Just when you start getting cocky, nature has a way of putting you back in your place. Case in point: last week’s full moon, which my workshop group photographed to great satisfaction from the side of Turtleback Dome, near the road just above the Wawona Tunnel.
I love photographing the moon, in all of its phases for sure, but especially in its full and crescent phases, when it hangs on the horizon in nature’s best light. I’ve developed a method that allows me to pretty much nail the time and location of the moon’s appearance from any location, and love sharing the moment with my workshop students. (Because my workflow has been in place for about ten years, I don’t use any of the excellent new software tools that automate the moon plotting process.)
Last week’s workshop was no exception, and after much plotting and re-plotting, I decided that rather than my usual Tunnel View vantage point, the view just west of the Wawona Tunnel would work better for this November’s full moon. Arriving about 30 minutes before “showtime,” I gathered everyone around and pointed a spot on Half Dome’s right side, about a third of the way above the tree-lined ridge, and told them the moon would appear right there between 4:45 and 4:50.
Sure enough, right at 4:47 there it was and I exhaled. We photographed the moon’s rise for about 30 minutes, until difference between the darkening valley and daylight-bright moon became too great for our cameras to capture lunar detail. Everyone was thrilled, and I was an instant genius—I believe I even heard “moon whisperer” on a few lips.
The workshop wrapped up the next evening, and I was still basking in my new-found moon whisperer status as I drove home down the Merced River Canyon with my daughter Ashley in the passenger seat. In a car behind us was workshop participant Laurie, who had never been down that road and wanted to follow me to the freeway in Merced.
Hungry, we stopped at one of my favorite spots, Yosemite Bug Rustic Mountain Resort in Midpines (check it out), for dinner. About an hour later, our stomachs full, we were walking back to the cars when someone pointed to a glow atop the mountain ridge above the resort. Ashley and I recognized it as the rising moon, but since this wasn’t a full disk, immediately entered into a friendly debate as to whether the moon was just peeking above the ridge, or had already risen and was disappearing behind a cloud.
We actually got quite scientific, escalating the passion with each point/counterpoint to make our cases (lest you think this was an unfair contest, I should add that Ashley’s a lawyer). Laurie remained silent. I’m not really sure how long we’d been debating when Laurie finally nudged us and pointed skyward, where, in full view of the entire Western Hemisphere, glowed the landscape illuminating spotlight of the actual full moon. Moon whisperer indeed.
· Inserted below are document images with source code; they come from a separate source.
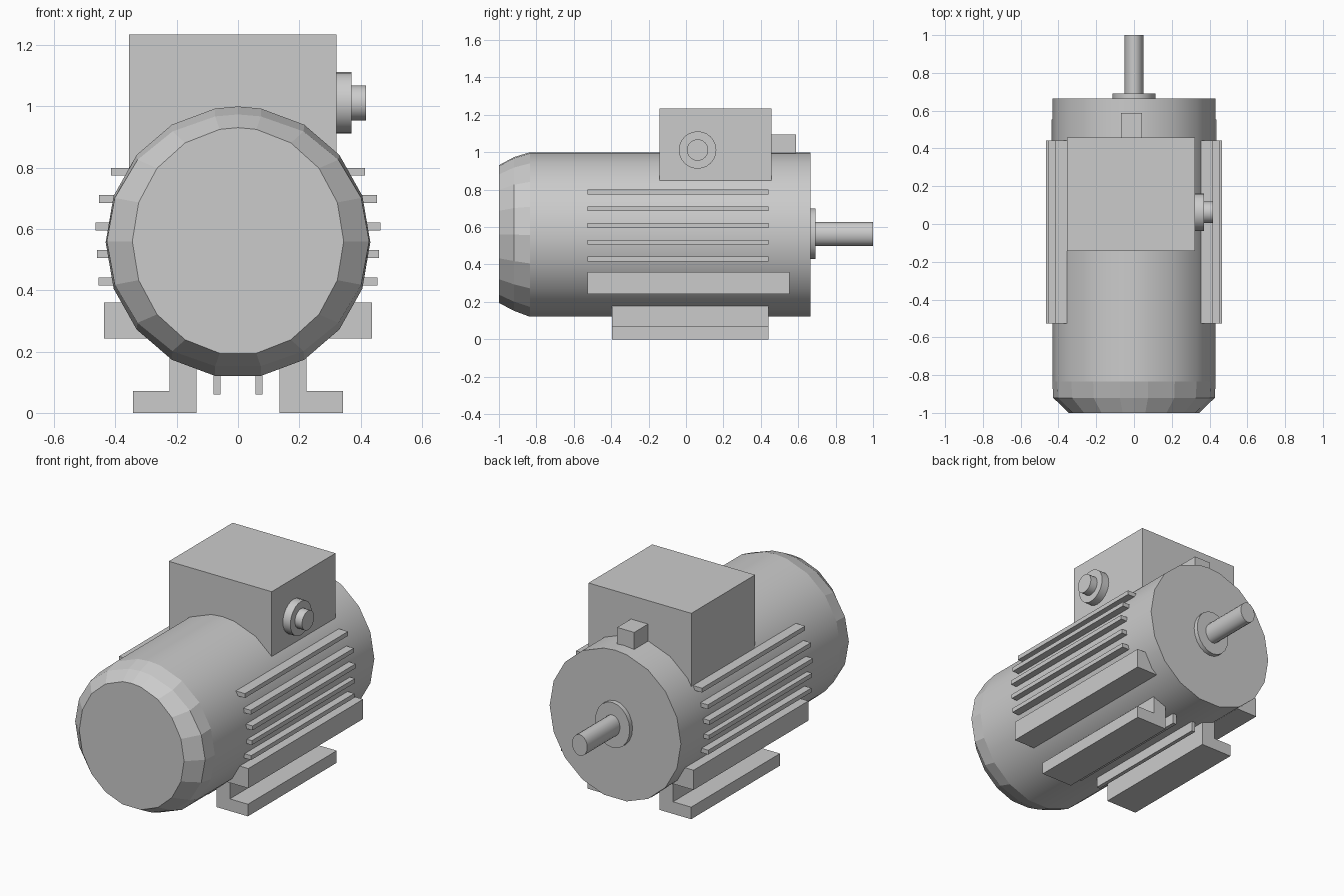
import bpy, bmesh
from math import sin, cos, pi, radians
from mathutils import Matrix

if "Cube" in bpy.data.objects:
    bpy.data.objects.remove(bpy.data.objects["Cube"])


def finish(name, bm):
    bmesh.ops.recalc_face_normals(bm, faces=bm.faces)
    me = bpy.data.meshes.new(name)
    bm.to_mesh(me)
    bm.free()
    ob = bpy.data.objects.new(name, me)
    bpy.context.collection.objects.link(ob)
    return ob


def box(name, x, y, z):
    """Box from (min, max) ranges."""
    bm = bmesh.new()
    mid = [(a + b) / 2 for a, b in (x, y, z)]
    size = [b - a for a, b in (x, y, z)]
    m = Matrix.Translation(mid) @ Matrix.Diagonal((*size, 1))
    bmesh.ops.create_cube(bm, size=1, matrix=m)
    return finish(name, bm)


def loft(name, rings, smooth_bands, angles, place):
    """Stack elliptical rings (pos, ru, rv, v centre) and cap both ends."""
    bm = bmesh.new()
    loops = [[bm.verts.new(place(t, ru * sin(a), c + rv * cos(a))) for a in angles]
             for t, ru, rv, c in rings]
    n = len(angles)
    for k, (p, q) in enumerate(zip(loops, loops[1:])):
        for i in range(n):
            j = (i + 1) % n
            f = bm.faces.new((p[i], p[j], q[j], q[i]))
            f.smooth = k in smooth_bands
    bm.faces.new(loops[0])
    bm.faces.new(loops[-1])
    return finish(name, bm)


def even(n):
    return [2 * pi * i / n for i in range(n)]


def along_y(t, u, v):
    return (u, t, v)


# Motor casing: 18 sides plus a crown vertex, chamfered front cover
casing_angles = [0] + [radians(10 + 20 * i) for i in range(18)]
loft("motor_casing",
     [(-1.0, .345, .371, .56), (-.92, .428, .414, .56),
      (-.835, .432, .443, .557), (.665, .432, .443, .557)],
     {2}, casing_angles, along_y)

# Output shaft and its collar
loft("shaft_collar", [(.65, .114, .135, .565), (.692, .114, .135, .565)],
     {0}, even(20), along_y)
loft("shaft", [(.65, .05, .063, .563), (1.0, .05, .063, .563)],
     {0}, even(20), along_y)

# Terminal box with rear block
box("terminal_box", (-.355, .322), (-.143, .457), (.785, 1.235))
box("terminal_block", (-.07, .042), (.44, .587), (.95, 1.095))


# Cable gland on the right of the terminal box
def along_x(t, u, v):
    return (t, .062 + u, v)


loft("gland_flange", [(.31, .1, .1, 1.012), (.371, .1, .1, 1.012)],
     {0}, even(24), along_x)
loft("gland_nut", [(.36, .057, .057, 1.012), (.418, .057, .057, 1.012)],
     {0}, even(24), along_x)

# Mirrored fins, rails and feet
fins = [(.787, .415), (.698, .453), (.608, .465), (.519, .46), (.429, .456)]
for side, s in (("right", 1), ("left", -1)):
    def span(a, b):
        return tuple(sorted((s * a, s * b)))

    for i, (z, reach) in enumerate(fins):
        box(f"cooling_fin_{side}_{i + 1}", span(.35 if i == 0 or i == 4 else .37, reach),
            (-.527, .442), (z - .013, z + .013))
    box(f"side_rail_{side}", span(.25, .437), (-.527, .553), (.243, .36))
    box(f"bottom_fin_{side}", span(.057, .08), (-.395, .44), (.06, .15))

    # L-shaped foot extruded along y
    prof = [(.135, 0), (.342, 0), (.342, .072), (.223, .072), (.223, .2), (.135, .2)]
    bm = bmesh.new()
    face = bm.faces.new([bm.verts.new((s * x, -.395, z)) for x, z in prof])
    ext = bmesh.ops.extrude_face_region(bm, geom=[face], use_keep_orig=True)
    verts = [g for g in ext["geom"] if isinstance(g, bmesh.types.BMVert)]
    bmesh.ops.translate(bm, verts=verts, vec=(0, .835, 0))
    finish(f"foot_{side}", bm)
(We never did figure out what the glow was.)
Click an image for a closer look, and to enjoy the slide show